Artificial Intelligence is great at recognising nipples, but not hate speech, Mark Zuckerberg says
Facebook is increasingly relying on artificial intelligence to identify offending items on its site
By Troy Wolverton
There’s a growing fear of how artificial intelligence is going to affect society, but at least right now, AI is a lot better at some things than others.
One of the things it’s pretty good at? Recognising nipples.
That was the word from Facebook CEO Mark Zuckerberg on Wednesday. The social networking giant is increasingly relying on AI to police its service and identify content that violates its policies and guidelines.
But it’s having varying degrees of success. Terrorism-related posts from the likes of ISIS and Al Qaeda are easy to police with AI, he said. So too is nudity. But hate speech? Not so much.

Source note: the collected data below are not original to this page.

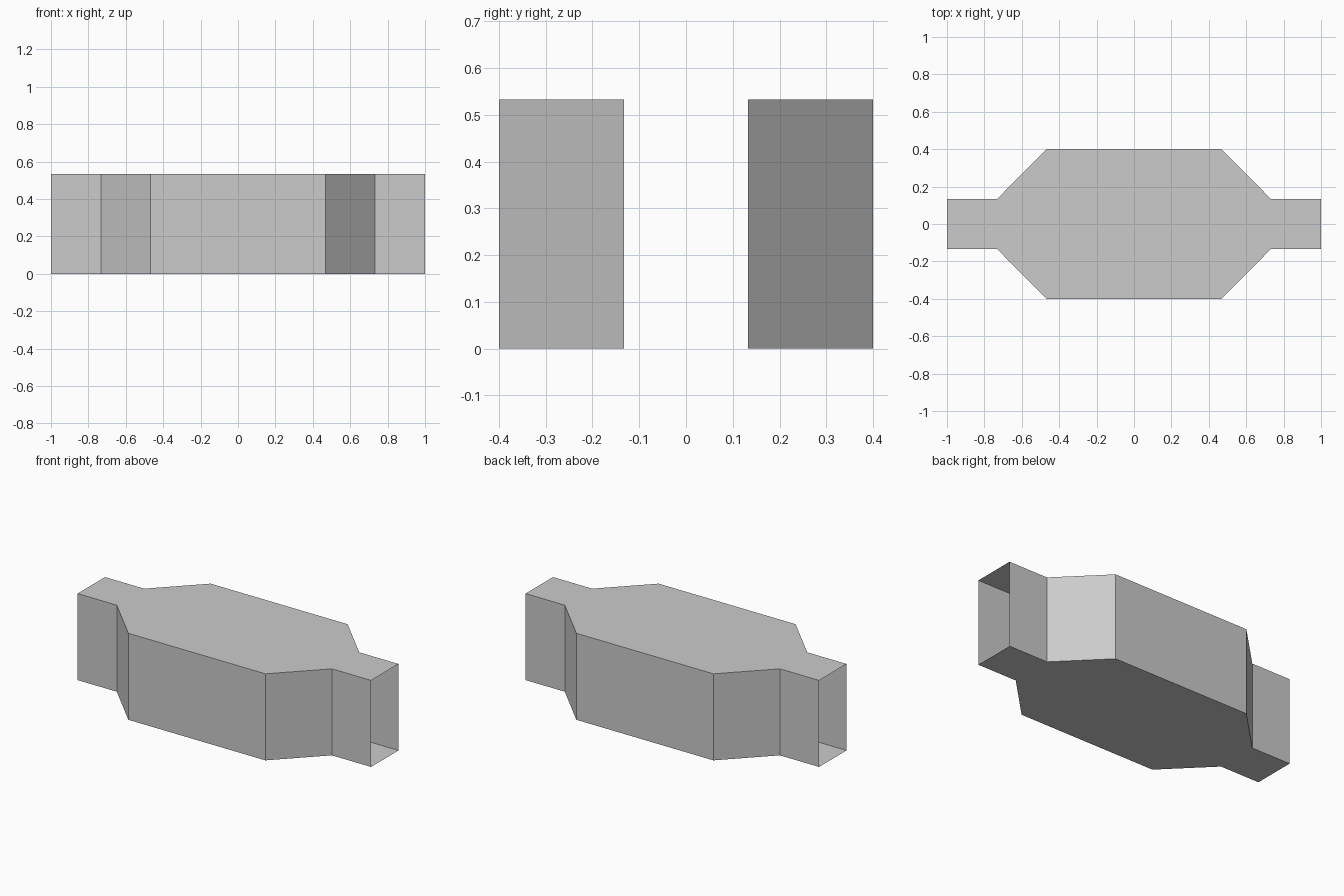
import bpy
import bmesh

if "Cube" in bpy.data.objects:
    bpy.data.objects.remove(bpy.data.objects["Cube"])

HEIGHT = 0.533

# Half-width of the duct at each station along its length
stations = [(-1.0, 0.133), (-0.733, 0.133), (-0.467, 0.4),
            (0.467, 0.4), (0.733, 0.133), (1.0, 0.133)]

grey = bpy.data.materials.new("grey")
grey.diffuse_color = (0.6, 0.6, 0.6, 1)
grey.use_nodes = True
grey.node_tree.nodes["Principled BSDF"].inputs["Base Color"].default_value = grey.diffuse_color

# Open-ended duct: rectangular rings joined by thin walls
bm = bmesh.new()
rings = [[bm.verts.new((x, y, z)) for y, z in
          ((-w, 0), (w, 0), (w, HEIGHT), (-w, HEIGHT))] for x, w in stations]
for a, b in zip(rings, rings[1:]):
    for i in range(4):
        j = (i + 1) % 4
        bm.faces.new((a[i], a[j], b[j], b[i]))

# Merge the coplanar panels of the floor and roof
flat = [e for e in bm.edges if len(e.link_faces) == 2
        and all(abs(f.normal.z) > 0.9 for f in e.link_faces)]
bm.normal_update()
flat = [e for e in bm.edges if len(e.link_faces) == 2
        and all(abs(f.normal.z) > 0.9 for f in e.link_faces)]
bmesh.ops.dissolve_edges(bm, edges=flat, use_verts=False)
bmesh.ops.recalc_face_normals(bm, faces=bm.faces)
top = max(bm.faces, key=lambda f: f.calc_center_median().z)
if top.normal.z < 0:
    bmesh.ops.reverse_faces(bm, faces=bm.faces)

mesh = bpy.data.meshes.new("duct")
bm.to_mesh(mesh)
bm.free()
mesh.materials.append(grey)
duct = bpy.data.objects.new("duct", mesh)
bpy.context.collection.objects.link(duct)
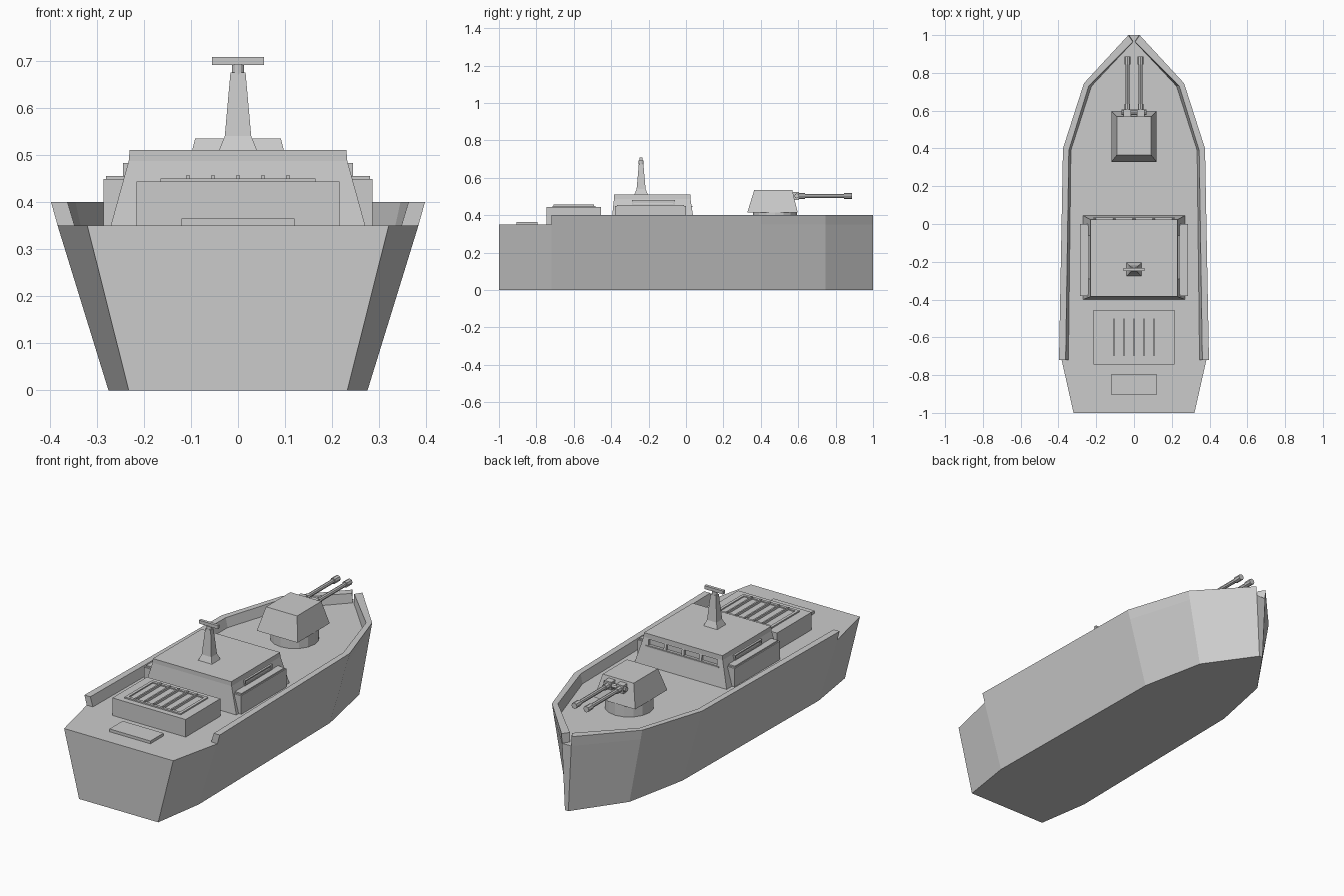
import bpy, bmesh, math
from mathutils import Matrix, Vector

cube = bpy.data.objects.get("Cube")
if cube:
    bpy.data.objects.remove(cube, do_unlink=True)

grey = bpy.data.materials.new("naval_grey")
grey.use_nodes = True
grey.diffuse_color = (0.6, 0.6, 0.6, 1)
grey.node_tree.nodes["Principled BSDF"].inputs["Base Color"].default_value = (0.6, 0.6, 0.6, 1)


def finish(name, bm):
    bmesh.ops.recalc_face_normals(bm, faces=bm.faces)
    mesh = bpy.data.meshes.new(name)
    bm.to_mesh(mesh)
    bm.free()
    mesh.materials.append(grey)
    ob = bpy.data.objects.new(name, mesh)
    bpy.context.collection.objects.link(ob)
    return ob


def loft(name, rings):
    """Skin a list of equal-length closed rings and cap both ends."""
    bm = bmesh.new()
    rows = [[bm.verts.new(p) for p in ring] for ring in rings]
    n = len(rows[0])
    for a, b in zip(rows, rows[1:]):
        for i in range(n):
            j = (i + 1) % n
            bm.faces.new((a[i], a[j], b[j], b[i]))
    bm.faces.new(rows[0][::-1])
    bm.faces.new(rows[-1])
    return finish(name, bm)


def tower(name, levels, cx=0):
    """Stack of rectangles, each (z, half width, y back, y front)."""
    return loft(name, [[(cx - w, a, z), (cx + w, a, z), (cx + w, b, z), (cx - w, b, z)]
                       for z, w, a, b in levels])


def box(name, x, y, z):
    return tower(name, [(h, (x[1] - x[0]) / 2, *y) for h in z], (x[0] + x[1]) / 2)


def rod(name, start, end, radius, sides):
    start, end = Vector(start), Vector(end)
    axis = end - start
    bm = bmesh.new()
    turn = axis.to_track_quat("Z", "Y").to_matrix().to_4x4()
    bmesh.ops.create_cone(bm, cap_ends=True, segments=sides, radius1=radius, radius2=radius,
                          depth=axis.length, matrix=Matrix.Translation((start + end) / 2) @ turn)
    return finish(name, bm)


def cut(ob, cutters):
    """Subtract the cutters from the part and bake the result."""
    for c in cutters:
        mod = ob.modifiers.new("cut", "BOOLEAN")
        mod.operation, mod.object, mod.solver = "DIFFERENCE", c, "EXACT"
    bpy.context.view_layer.update()
    baked = bpy.data.meshes.new_from_object(ob.evaluated_get(bpy.context.evaluated_depsgraph_get()))
    ob.modifiers.clear()
    ob.data = baked
    for c in cutters:
        bpy.data.objects.remove(c, do_unlink=True)


# Hull: flared sides between the keel outline and the deck outline
DECK, RAIL = 0.35, 0.40
stations = [-1, -0.72, 0.4, 0.745, 1]
keel = [0.232, 0.275, 0.26, 0.19, 0.01]
deck = [0.32, 0.383, 0.361, 0.256, 0.027]


def outline(widths, z):
    right = [(w, y, z) for w, y in zip(widths, stations)]
    return right + [(-x, y, z) for x, y, z in reversed(right)]


loft("hull", [outline(keel, 0), outline(deck, DECK)])

# Bulwarks following the deck edge
rail_top = [0.397, 0.376, 0.265, 0.03]
inner_y = [-0.72, 0.39, 0.73, 0.965]
inner_top = [0.362, 0.345, 0.24, 0.006]
inner_low = [0.347, 0.334, 0.225, 0.004]
for side, s in (("left", 1), ("right", -1)):
    loft(side + "_bulwark", [
        [(s * deck[i + 1], stations[i + 1], DECK), (s * rail_top[i], stations[i + 1], RAIL),
         (s * inner_top[i], inner_y[i], RAIL), (s * inner_low[i], inner_y[i], DECK)]
        for i in range(4)])

# Cabin with window recesses
cabin = tower("cabin", [(DECK, 0.27, -0.40, 0.045), (0.487, 0.232, -0.385, 0.024),
                        (0.51, 0.23, -0.385, 0.024)])
cut(cabin, [box("window_cutter", (x - 0.045, x + 0.045), (0.015, 0.1), (0.452, 0.482))
            for x in (-0.156, -0.052, 0.052, 0.156)])
box("window_sill", (-0.215, 0.215), (0.01, 0.034), (0.443, 0.45))

# Side lockers and side window frames
for side, s in (("left", 1), ("right", -1)):
    box(side + "_locker", sorted((s * 0.22, s * 0.285)), (-0.38, 0.0), (DECK, 0.448))
    box(side + "_locker_lid", sorted((s * 0.22, s * 0.28)), (-0.37, -0.01), (0.448, 0.455))
    frame = box(side + "_window_frame", sorted((s * 0.21, s * 0.244)), (-0.29, -0.06), (0.455, 0.482))
    cut(frame, [box("frame_cutter", sorted((s * 0.238, s * 0.3)), (-0.28, -0.07), (0.461, 0.476))])

# Engine housing with slatted grille
box("engine_housing", (-0.215, 0.215), (-0.745, -0.455), (DECK, 0.443))
grille = box("grille_frame", (-0.165, 0.165), (-0.715, -0.485), (0.443, 0.45))
cut(grille, [box("grille_cutter", (-0.15, 0.15), (-0.7, -0.5), (0.444, 0.5))])
for i in range(5):
    x = (i - 2) * 0.053
    box("grille_slat", (x - 0.004, x + 0.004), (-0.708, -0.492), (0.443, 0.456))

# Stern hatch
box("stern_hatch", (-0.12, 0.12), (-0.905, -0.795), (DECK, 0.365))

# Mast and radar bar
MY = -0.24
tower("mast", [(z, w, MY - d, MY + d) for z, w, d in
               ((0.51, 0.04, 0.036), (0.54, 0.028, 0.024), (0.675, 0.016, 0.012))])
rod("radar_pivot", (0, MY, 0.67), (0, MY, 0.692), 0.013, 12)
box("radar_bar", (-0.055, 0.055), (MY - 0.008, MY + 0.008), (0.69, 0.708))

# Gun turret
rod("turret_ring", (0, 0.475, DECK), (0, 0.475, 0.418), 0.118, 16)
tower("turret", [(0.415, 0.12, 0.328, 0.597), (0.535, 0.091, 0.365, 0.568)])
rod("gun_trunnion", (-0.065, 0.592, 0.503), (0.065, 0.592, 0.503), 0.013, 8)
for side, x in (("left", 0.035), ("right", -0.035)):
    box(side + "_gun_mount", (x - 0.02, x + 0.02), (0.55, 0.605), (0.482, 0.525))
    rod(side + "_gun_sleeve", (x, 0.59, 0.503), (x, 0.635, 0.503), 0.015, 8)
    rod(side + "_gun_barrel", (x, 0.6, 0.503), (x, 0.86, 0.503), 0.011, 8)
    rod(side + "_gun_muzzle", (x, 0.845, 0.503), (x, 0.887, 0.503), 0.016, 8)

“It’s easier to build an AI system to detect a nipple than what is hate speech,” Zuckerberg said on a conference call with analysts following the company’s first-quarter earnings report.
Using AI, Facebook is able to identify and remove about 99 per cent of terrorism-related content without a user having to notify the company first, he said. By contrast, it will likely take years for AI to reliably recognise hate speech he said. That difference is “frustrating,” he acknowledged.
Zuckerberg’s comments echo his testimony before Congress earlier this month during hearings examining the Cambridge Analytica scandal. He said then it could take five to 10 years for AI technology to mature enough that it would be able to reliably distinguish hateful slurs from legitimate political expression.
Meanwhile, his comparison to identifying nipples is an apt one. The company was embroiled in a controversy several years ago about people posting photos to the site of mothers breastfeeding their infants. After initially appearing to bar such photos, the company modified its terms of service to make clear that it would allow them — as long as no nipples are visible.